* Article titles in AMA citation format should be in sentence-case

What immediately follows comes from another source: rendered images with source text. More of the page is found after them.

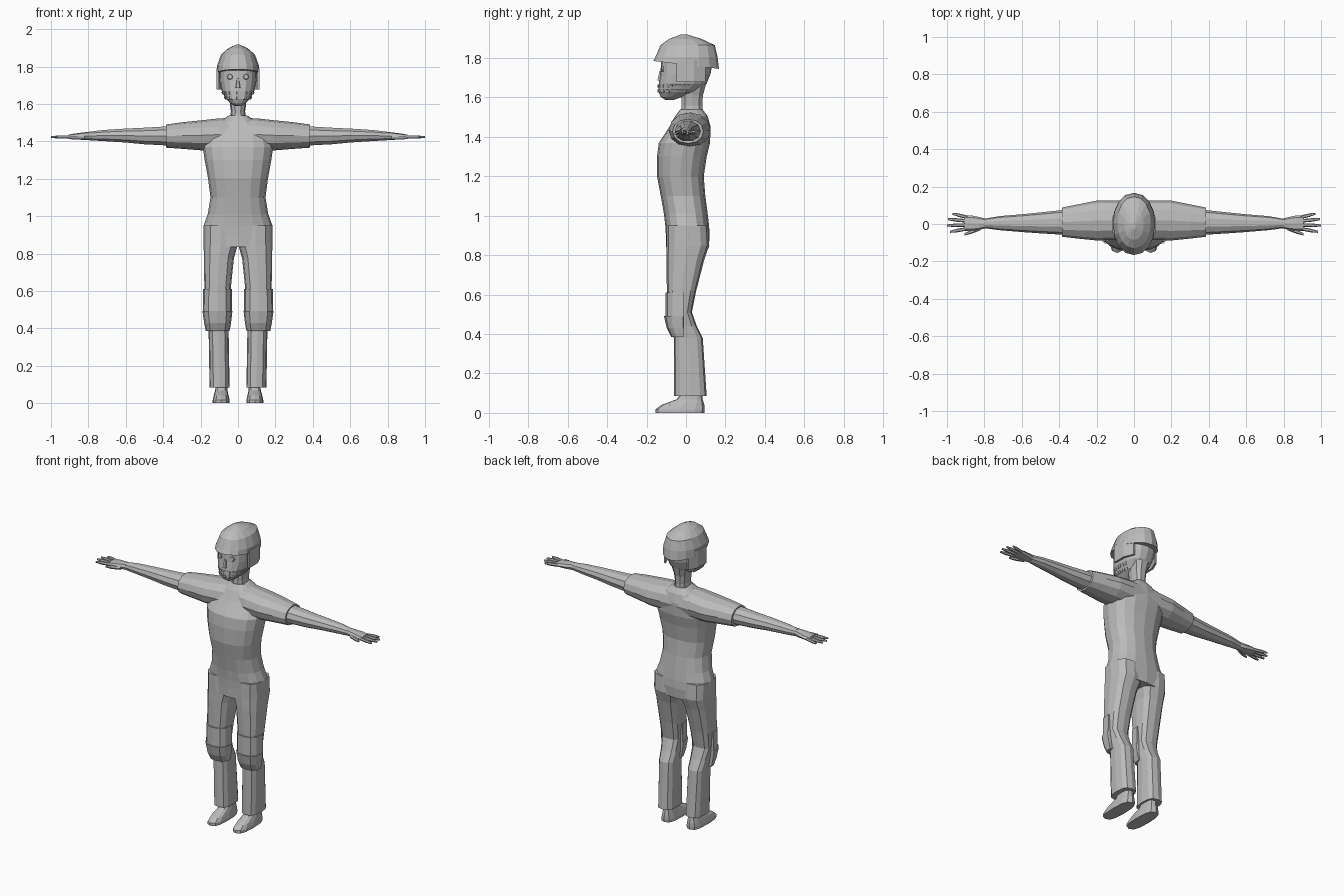
import bpy, bmesh, math
from mathutils import Vector, Matrix
from mathutils.bvhtree import BVHTree

if "Cube" in bpy.data.objects:
    bpy.data.objects.remove(bpy.data.objects["Cube"])

grey = bpy.data.materials.new("plain_grey")
grey.diffuse_color = (0.5, 0.5, 0.5, 1)
grey.use_nodes = True
grey.node_tree.nodes["Principled BSDF"].inputs["Base Color"].default_value = grey.diffuse_color


def finish(name, bm, mirror=False):
    bmesh.ops.recalc_face_normals(bm, faces=bm.faces[:])
    me = bpy.data.meshes.new(name)
    bm.to_mesh(me)
    bm.free()
    me.materials.append(grey)
    ob = bpy.data.objects.new(name, me)
    bpy.context.collection.objects.link(ob)
    if mirror:
        ob.modifiers.new("mirror", 'MIRROR').use_mirror_merge = False
    return ob


def skin(rings):
    """Join equal-length rings of points into a capped tube."""
    bm = bmesh.new()
    vs = [[bm.verts.new(p) for p in r] for r in rings]
    n = len(vs[0])
    for a, b in zip(vs, vs[1:]):
        for i in range(n):
            j = (i + 1) % n
            bm.faces.new((a[i], a[j], b[j], b[i]))
    bm.faces.new(vs[0])
    bm.faces.new(vs[-1])
    return bm


def oval(a0, a1, b0, b1, t, axis='z', n=12, p=2.4):
    """Superellipse filling a0..a1 by b0..b1 at position t on the axis."""
    pts = []
    for i in range(n):
        w = 2 * math.pi * i / n
        c, s = math.cos(w), math.sin(w)
        a = (a0 + a1) / 2 + (a1 - a0) / 2 * math.copysign(abs(c) ** (2 / p), c)
        b = (b0 + b1) / 2 + (b1 - b0) / 2 * math.copysign(abs(s) ** (2 / p), s)
        pts.append((a, b, t) if axis == 'z' else (t, a, b))
    return pts


def loft(name, rows, axis='z', n=12, p=2.4, mirror=False, tweak=None):
    bm = skin([oval(*r, axis=axis, n=n, p=p) for r in rows])
    if tweak:
        for v in bm.verts:
            tweak(v.co)
    return finish(name, bm, mirror)


def centred(rows):
    return [(-w, w, y0, y1, z) for w, y0, y1, z in rows]


# Torso from crotch to collar
loft("torso", centred([
    (.183, -.10, .115, .835), (.185, -.102, .12, .90), (.184, -.105, .117, .95),
    (.162, -.112, .11, 1.01), (.147, -.128, .098, 1.10), (.160, -.147, .09, 1.20),
    (.178, -.147, .105, 1.30), (.188, -.138, .122, 1.37), (.165, -.085, .125, 1.45),
    (.10, -.055, .11, 1.505), (.05, -.03, .085, 1.538)]), n=16)

# Shoulders and short sleeves
loft("sleeve", [
    (-.07, .125, 1.35, 1.525, 0), (-.085, .125, 1.35, 1.523, .10),
    (-.088, .125, 1.352, 1.512, .20), (-.078, .105, 1.36, 1.502, .30),
    (-.068, .088, 1.366, 1.49, .385)], 'x', p=2.1, mirror=True)

# Bare arms
loft("arm", [
    (-.058, .076, 1.375, 1.483, .37), (-.05, .062, 1.382, 1.475, .50),
    (-.043, .052, 1.392, 1.47, .60), (-.033, .042, 1.40, 1.462, .72),
    (-.022, .028, 1.405, 1.452, .80)], 'x', n=10, p=2.1, mirror=True)

# Hands: palm, four fingers and a thumb
loft("palm", [
    (-.022, .028, 1.407, 1.452, .79), (-.032, .038, 1.408, 1.447, .83),
    (-.038, .046, 1.410, 1.442, .87), (-.036, .046, 1.412, 1.436, .905)],
    'x', n=8, mirror=True)


def finger(name, x0, y0, x1, y1, r=.0095, z=1.423):
    rows = []
    for t, k in ((0, 1), (.6, 1), (1, .55)):
        x, y = x0 + (x1 - x0) * t, y0 + (y1 - y0) * t
        rows.append((y - r * k, y + r * k, z - r * k, z + r * k, x))
    loft(name, rows, 'x', n=6, mirror=True)


for name, y0, x1, y1 in (("index_finger", -.025, .985, -.042),
                         ("middle_finger", -.005, 1.0, -.008),
                         ("ring_finger", .016, .995, .026),
                         ("little_finger", .036, .97, .055)):
    finger(name, .89, y0, x1, y1)
finger("thumb", .82, -.022, .905, -.055, .011, 1.419)

# Trouser legs
loft("trouser_leg", [
    (.004, .183, -.10, .112, .95), (0, .184, -.10, .118, .85),
    (.022, .182, -.10, .092, .775), (.038, .18, -.097, .052, .62),
    (.045, .175, -.09, .03, .51), (.048, .163, -.075, .055, .44),
    (.05, .157, -.062, .085, .38), (.045, .152, -.062, .105, .085)],
    p=2.8, mirror=True)


# Knee guards wrapping only the front of the leg
def front_half(co):
    co.y = min(co.y, -.012)


loft("thigh_panel", [(.033, .187, -.104, .08, .49), (.033, .186, -.104, .08, .61)],
     p=2.8, mirror=True, tweak=front_half)
loft("knee_pad", [
    (.045, .172, -.075, .06, .385), (.037, .181, -.098, .07, .43),
    (.03, .19, -.112, .08, .492)], p=2.8, mirror=True, tweak=front_half)

# Shoes, lofted upward from the sole to the ankle
loft("shoe", [
    (.045, .135, -.155, .093, 0), (.045, .135, -.155, .095, .018),
    (.05, .13, -.125, .093, .04), (.056, .122, -.05, .085, .068),
    (.058, .12, -.02, .08, .10)], p=2.8, mirror=True)

# Neck
loft("neck", centred([
    (.045, -.03, .088, 1.50), (.038, -.025, .085, 1.56), (.045, -.025, .088, 1.61),
    (.06, -.03, .105, 1.67)]), n=10)

# Head
head = loft("head", centred([
    (.015, -.105, -.06, 1.588), (.04, -.128, -.02, 1.603), (.068, -.140, .06, 1.63),
    (.088, -.138, .105, 1.67), (.098, -.130, .125, 1.72), (.10, -.126, .135, 1.78),
    (.07, -.09, .10, 1.85)]), n=16)
loft("nose", centred([(.016, -.148, -.10, 1.685), (.007, -.136, -.10, 1.735)]), n=6)

# Face details laid on the head surface
hm = bmesh.new()
hm.from_mesh(head.data)
tree = BVHTree.FromBMesh(hm)
hm.free()
face = bmesh.new()


def on_face(angle, z):
    d = Vector((math.sin(angle), -math.cos(angle), 0))
    hit, nrm, _, _ = tree.ray_cast(Vector((0, -.03, z)) + d * .5, -d)
    return Matrix.Translation(hit) @ nrm.to_track_quat('Z', 'Y').to_matrix().to_4x4()


for z in (1.632, 1.658):
    for i in range(-8, 9):
        m = on_face(math.radians(15 * i), z)
        bmesh.ops.create_cube(face, size=1,
                              matrix=m @ Matrix.Diagonal((.015, .016, .008, 1)))
finish("mouth_plates", face)

eyes = bmesh.new()
for s in (-1, 1):
    bmesh.ops.create_cone(eyes, cap_ends=True, segments=8, radius1=.017, radius2=.013,
                          depth=.008, matrix=on_face(s * math.radians(25), 1.745))
finish("eyes", eyes)


# Helmet with its rim dropping toward the back
def slope_rim(co):
    if co.z < 1.77:
        co.z -= .12 * co.y


loft("helmet", centred([
    (.114, -.166, .167, 1.765), (.112, -.155, .16, 1.805), (.09, -.13, .146, 1.865),
    (.052, -.085, .078, 1.897), (.008, -.03, .01, 1.918)]), n=16, p=2.1, tweak=slope_rim)

# Ear flaps below the rim
flap = [(.114, -.048), (.114, .04), (.088, .10), (.076, .10), (.10, .04), (.102, -.048)]
finish("ear_flap", skin([[(x, y, z) for x, y in flap] for z in (1.677, 1.79)]), True)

TY - JOUR T1 - Zinc supplementation decreases incidence of infections in the elderly: effect of zinc on generation of cytokines and oxidative stress. AU - Prasad,Ananda S, AU - Beck,Frances W J, AU - Bao,Bin, AU - Fitzgerald,James T, AU - Snell,Diane C, AU - Steinberg,Joel D, AU - Cardozo,Lavoisier J, PY - 2007/3/9/pubmed PY - 2007/4/27/medline PY - 2007/3/9/entrez SP - 837 EP - 44 JF - The American journal of clinical nutrition JO - Am J Clin Nutr VL - 85 IS - 3 N2 - BACKGROUND: Zinc deficiency, cell-mediated immune dysfunction, susceptibility to infections, and increased oxidative stress have been observed in elderly subjects (ie, those >55 y old). Zinc is an effective antiinflammatory and antioxidant agent. OBJECTIVES: The primary objective was to determine the effect of zinc on the incidence of total infections in healthy elderly subjects. The secondary objective was to determine the effect of zinc on cytokines and oxidative stress markers. DESIGN: A randomized, double-blind, placebo-controlled trial of zinc supplementation was conducted in elderly subjects. Fifty healthy subjects of both sexes aged 55-87 y and inclusive of all ethnic groups were recruited for this study from a senior center. The zinc-supplemented group received zinc gluconate (45 mg elemental Zn/d) orally for 12 mo. Incidence of infections during the supplementation period was documented. The generation of inflammatory cytokines, T helper 1 and T helper 2 cytokines, and oxidative stress markers and the plasma concentrations of zinc were measured at baseline and after supplementation. RESULTS: Compared with a group of younger adults, at baseline the older subjects had significantly lower plasma zinc, higher ex vivo generation of inflammatory cytokines and interleukin 10, and higher plasma oxidative stress markers and endothelial cell adhesion molecules. The incidence of infections and ex vivo generation of tumor necrosis factor alpha and plasma oxidative stress markers were significantly lower in the zinc-supplemented than in the placebo group. Plasma zinc and phytohemagglutin-induced interleukin 2 mRNA in isolated mononuclear cells were significantly higher in the zinc-supplemented than in the placebo group. CONCLUSIONS: After zinc supplementation, the incidence of infections was significantly lower, plasma zinc was significantly higher, and generation of tumor necrosis factor alpha and oxidative stress markers was significantly lower in the zinc-supplemented than in the placebo group. SN - 0002-9165 UR - https://www.unboundmedicine.com/medline/citation/17344507/full_citation L2 - https://academic.oup.com/ajcn/article-lookup/doi/10.1093/ajcn/85.3.837 DB - PRIME DP - Unbound Medicine ER -